Records provided =>
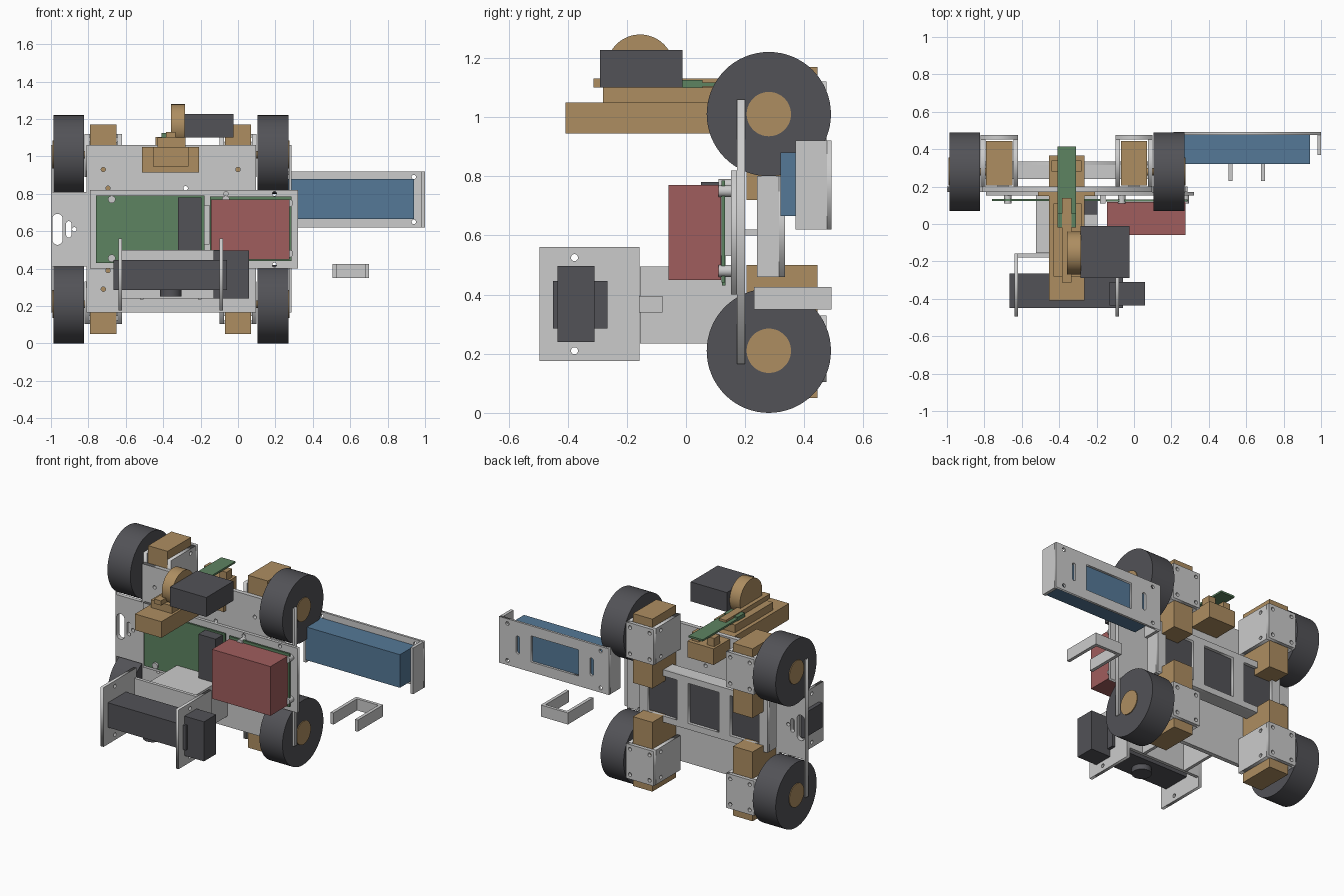
import bpy, bmesh, math
from mathutils import Matrix

if "Cube" in bpy.data.objects:
    bpy.data.objects.remove(bpy.data.objects["Cube"])

COL = {"tan": (0.42, 0.27, 0.12), "dark": (0.085, 0.085, 0.095), "green": (0.11, 0.23, 0.12),
       "red": (0.35, 0.11, 0.11), "blue": (0.09, 0.19, 0.31)}
MATS = {}
for key, c in COL.items():
    MATS[key] = bpy.data.materials.new(key)
    MATS[key].diffuse_color = (*c, 1)


def finish(name, mesh, color):
    ob = bpy.data.objects.new(name, mesh)
    bpy.context.collection.objects.link(ob)
    if color:
        mesh.materials.append(MATS[color])
    return ob


def boxes(name, specs, color=None):
    """One object from boxes given as (x0, x1, y0, y1, z0, z1)."""
    bm = bmesh.new()
    for x0, x1, y0, y1, z0, z1 in specs:
        m = Matrix.Translation(((x0 + x1) / 2, (y0 + y1) / 2, (z0 + z1) / 2))
        bmesh.ops.create_cube(bm, size=1, matrix=m @ Matrix.Diagonal((x1 - x0, y1 - y0, z1 - z0, 1)))
    me = bpy.data.meshes.new(name)
    bm.to_mesh(me)
    bm.free()
    return finish(name, me, color)


def box(name, *spec, color=None):
    return boxes(name, [spec], color)


def cyl(name, axis, center, r, length, color=None, seg=64):
    rot = {"x": Matrix.Rotation(math.pi / 2, 4, "Y"), "y": Matrix.Rotation(math.pi / 2, 4, "X"),
           "z": Matrix.Identity(4)}[axis]
    bm = bmesh.new()
    bmesh.ops.create_cone(bm, cap_ends=True, segments=seg, radius1=r, radius2=r, depth=length,
                          matrix=Matrix.Translation(center) @ rot)
    me = bpy.data.meshes.new(name)
    bm.to_mesh(me)
    bm.free()
    ob = finish(name, me, color)
    bpy.ops.object.select_all(action="DESELECT")
    ob.select_set(True)
    bpy.context.view_layer.objects.active = ob
    bpy.ops.object.shade_smooth_by_angle(angle=math.radians(35))
    return ob


def rect(u0, u1, v0, v1):
    return [(u0, v0), (u1, v0), (u1, v1), (u0, v1)]


def hole(u, v, r=0.012, half=0.0):
    """Round hole, or vertical slot when half > 0."""
    pts = []
    for i in range(16):
        a = math.pi * 2 * (i + 0.5) / 16
        pts.append((u + r * math.cos(a), v + r * math.sin(a) + (half if i < 8 else -half)))
    return pts


def plate(name, plane, loops, w0, w1):
    """Sheet with holes: outline plus hole loops in 'xz' or 'yz', thickness w0..w1."""
    cu = bpy.data.curves.new(name, "CURVE")
    cu.dimensions, cu.fill_mode, cu.extrude = "2D", "BOTH", (w1 - w0) / 2
    for pts in loops:
        sp = cu.splines.new("POLY")
        sp.points.add(len(pts) - 1)
        for p, (u, v) in zip(sp.points, pts):
            p.co = (u, v, 0, 1)
        sp.use_cyclic_u = True
    tmp = bpy.data.objects.new("tmp", cu)
    bpy.context.collection.objects.link(tmp)
    bpy.context.view_layer.update()
    me = bpy.data.meshes.new_from_object(tmp.evaluated_get(bpy.context.evaluated_depsgraph_get()))
    bpy.data.objects.remove(tmp)
    me.name = name
    mid = (w0 + w1) / 2
    if plane == "xz":
        me.transform(Matrix(((1, 0, 0, 0), (0, 0, -1, mid), (0, 1, 0, 0), (0, 0, 0, 1))))
    else:
        me.transform(Matrix(((0, 0, 1, mid), (1, 0, 0, 0), (0, 1, 0, 0), (0, 0, 0, 1))))
    me.materials.clear()
    return finish(name, me, None)


# main chassis sheet, notched around the four wheels
outline = [(-1, .165), (-.993, .165), (-.993, .41), (-.81, .41), (-.81, .165), (.095, .165), (.095, .41),
           (.273, .41), (.273, .165), (.285, .165), (.285, 1.06), (.273, 1.06), (.273, .81), (.095, .81),
           (.095, 1.06), (-.81, 1.06), (-.81, .81), (-.993, .81), (-.993, 1.06), (-1, 1.06)]
dots = [(-.72, .93), (-.695, .83), (-.28, .83), (0, .93), (-.695, .39), (-.72, .29), (-.875, .61), (.195, .8), (.195, .42)]
plate("chassis_plate", "xz", [outline] + [hole(*d) for d in dots]
      + [hole(-.965, .61, .028, .055), hole(-.905, .61, .014, .03)], .172, .2)

# wheels, hubs, gear motors and their brackets
for side, wx, mx in (("left", -.905, -.72), ("right", .188, 0)):
    s = -1 if side == "left" else 1
    for lvl, wz, m0, m1, b0, b1 in (("lower", .21, .05, .5, .105, .33), ("upper", 1.01, .72, 1.17, .89, 1.12)):
        tag = f"{side}_{lvl}"
        cyl("wheel_" + tag, "x", (wx, .28, wz), .21, .165, "dark")
        cyl("hub_" + tag, "x", (wx + s * .003, .28, wz), .075, .169, "tan")
        cyl("axle_" + tag, "x", (mx + s * .09, .28, wz), .02, .08, "tan", 24)
        box("motor_" + tag, mx - .07, mx + .07, .205, .445, m0, m1, color="tan")
        plate("bracket_back_" + tag, "xz", [rect(mx - .1, mx + .1, b0, b1)]
              + [hole(mx + i * .07, z) for i in (-1, 1) for z in (b0 + .03, b1 - .03)], .452, .475)
        for i in (-1, 1):
            x0, x1 = sorted((mx + i * .075, mx + i * .1))
            plate(f"bracket_side_{tag}_{i}", "yz", [rect(.2, .452, b0, b1), hole(.4, b0 + .03), hole(.4, b1 - .03)], x0, x1)

# battery channel on the back with three windows
wins = [(-.76, -.55), (-.47, -.25), (-.17, .04)]
plate("channel_back", "xz", [rect(-.82, .1, .46, .8)] + [rect(a, b, .5, .76) for a, b in wins], .315, .335)
boxes("channel_walls", [(-.82, .1, .24, .315, .46, .48), (-.82, .1, .24, .315, .78, .8),
                        (-.82, -.8, .24, .315, .48, .78), (.08, .1, .24, .315, .48, .78)])
boxes("battery_cells", [(a - .02, b + .02, .25, .31, .49, .77) for a, b in wins], "dark")
boxes("channel_spacers", [(x - .03, x + .03, .2, .24, .6, .62) for x in (-.7, -.36, 0)])

# electronics tray, boards and modules
plate("tray_plate", "xz", [rect(-.79, .32, .4, .82), hole(.195, .8), hole(.195, .42), hole(-.065, .8)], .152, .172)
box("main_board", -.76, -.18, .122, .134, .43, .79, color="green")
box("power_board", -.15, .285, .12, .132, .44, .785, color="green")
box("red_module", -.145, .275, -.06, .118, .45, .77, color="red")
box("controller_block", -.32, -.195, .05, .122, .49, .78, color="dark")
box("connector", -.182, -.152, .11, .152, .53, .74)
for i, (x, z) in enumerate([(-.675, .77), (-.675, .455), (-.23, .455), (-.065, .77), (.275, .75), (.275, .48)]):
    cyl(f"standoff_{i}", "y", (x, .132, z), .02, .044, None, 24)

# side-mounted holder with blue pack
plate("holder_back", "xz", [rect(.21, 1, .62, .92), rect(.43, .77, .685, .855)]
      + [hole(x, .77, .013, .045) for x in (.335, .865)]
      + [hole(x, z) for x in (.27, .94) for z in (.65, .89)], .476, .491)
boxes("holder_flanges", [(.21, .23, .37, .476, .62, .92), (.98, 1, .37, .476, .62, .92)])
box("blue_pack", .26, .94, .32, .475, .665, .88, color="blue")

# loose U-shaped clip
boxes("u_clip", [(.505, .7, .471, .491, .35, .425), (.505, .526, .23, .471, .35, .425), (.679, .7, .23, .471, .35, .425)])

# front arm channel and sensor cradle
boxes("front_arm", [(-.525, -.195, -.155, .152, .475, .495), (-.525, -.505, -.155, .172, .235, .475),
                    (-.215, -.195, -.155, .172, .235, .475)])
box("cable_tab", -.195, -.15, -.16, -.08, .34, .395)
box("cradle_back", -.62, -.1, -.178, -.157, .24, .5)
for i, x in enumerate((-.64, -.1)):
    plate(f"cradle_side_{i}", "yz", [rect(-.495, -.157, .175, .56), hole(-.377, .525), hole(-.377, .21)], x, x + .02)
box("sensor_bar", -.665, -.06, -.45, -.265, .285, .445, color="dark")
box("sensor_end_box", -.13, .06, -.435, -.31, .24, .497, color="dark")
cyl("sensor_lens", "z", (-.36, -.36, .27), .058, .04, "dark", 48)

# top slide mechanism with pulley and drive motor
box("slide_mount", -.513, -.208, .15, .172, .915, 1.05, color="tan")
box("slide_rail", -.455, -.265, -.408, .365, .945, 1.05, color="tan")
box("slide_carriage", -.43, -.28, -.28, .11, 1.05, 1.1, color="tan")
boxes("slide_rack", [(-.385, -.335, -.313, .14, 1.1, 1.13)], "tan")
boxes("slide_board", [(-.41, -.31, .055, .415, 1.104, 1.116), (-.41, -.31, -.02, .055, 1.1, 1.125)], "green")
boxes("slide_end_blocks", [(-.44, -.39, .28, .34, 1.05, 1.104), (-.33, -.28, .28, .34, 1.05, 1.104)], "tan")
cyl("pulley", "x", (-.322, -.155, 1.165), .114, .075, "tan")
box("drive_motor", -.285, -.025, -.29, -.012, 1.1, 1.226, color="dark")

for m in bpy.data.materials:
    if m.users and not m.is_grease_pencil:
        m.use_nodes = True
        m.node_tree.nodes["Principled BSDF"].inputs["Base Color"].default_value = m.diffuse_color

Problem to work on =>
Going from the line that has "hole(-.377, .21)], x, x + .02)" through the last line of the entries, retype each line exactly as given and add nothing.

Final answer =>
    plate(f"cradle_side_{i}", "yz", [rect(-.495, -.157, .175, .56), hole(-.377, .525), hole(-.377, .21)], x, x + .02)
box("sensor_bar", -.665, -.06, -.45, -.265, .285, .445, color="dark")
box("sensor_end_box", -.13, .06, -.435, -.31, .24, .497, color="dark")
cyl("sensor_lens", "z", (-.36, -.36, .27), .058, .04, "dark", 48)

# top slide mechanism with pulley and drive motor
box("slide_mount", -.513, -.208, .15, .172, .915, 1.05, color="tan")
box("slide_rail", -.455, -.265, -.408, .365, .945, 1.05, color="tan")
box("slide_carriage", -.43, -.28, -.28, .11, 1.05, 1.1, color="tan")
boxes("slide_rack", [(-.385, -.335, -.313, .14, 1.1, 1.13)], "tan")
boxes("slide_board", [(-.41, -.31, .055, .415, 1.104, 1.116), (-.41, -.31, -.02, .055, 1.1, 1.125)], "green")
boxes("slide_end_blocks", [(-.44, -.39, .28, .34, 1.05, 1.104), (-.33, -.28, .28, .34, 1.05, 1.104)], "tan")
cyl("pulley", "x", (-.322, -.155, 1.165), .114, .075, "tan")
box("drive_motor", -.285, -.025, -.29, -.012, 1.1, 1.226, color="dark")

for m in bpy.data.materials:
    if m.users and not m.is_grease_pencil:
        m.use_nodes = True
        m.node_tree.nodes["Principled BSDF"].inputs["Base Color"].default_value = m.diffuse_color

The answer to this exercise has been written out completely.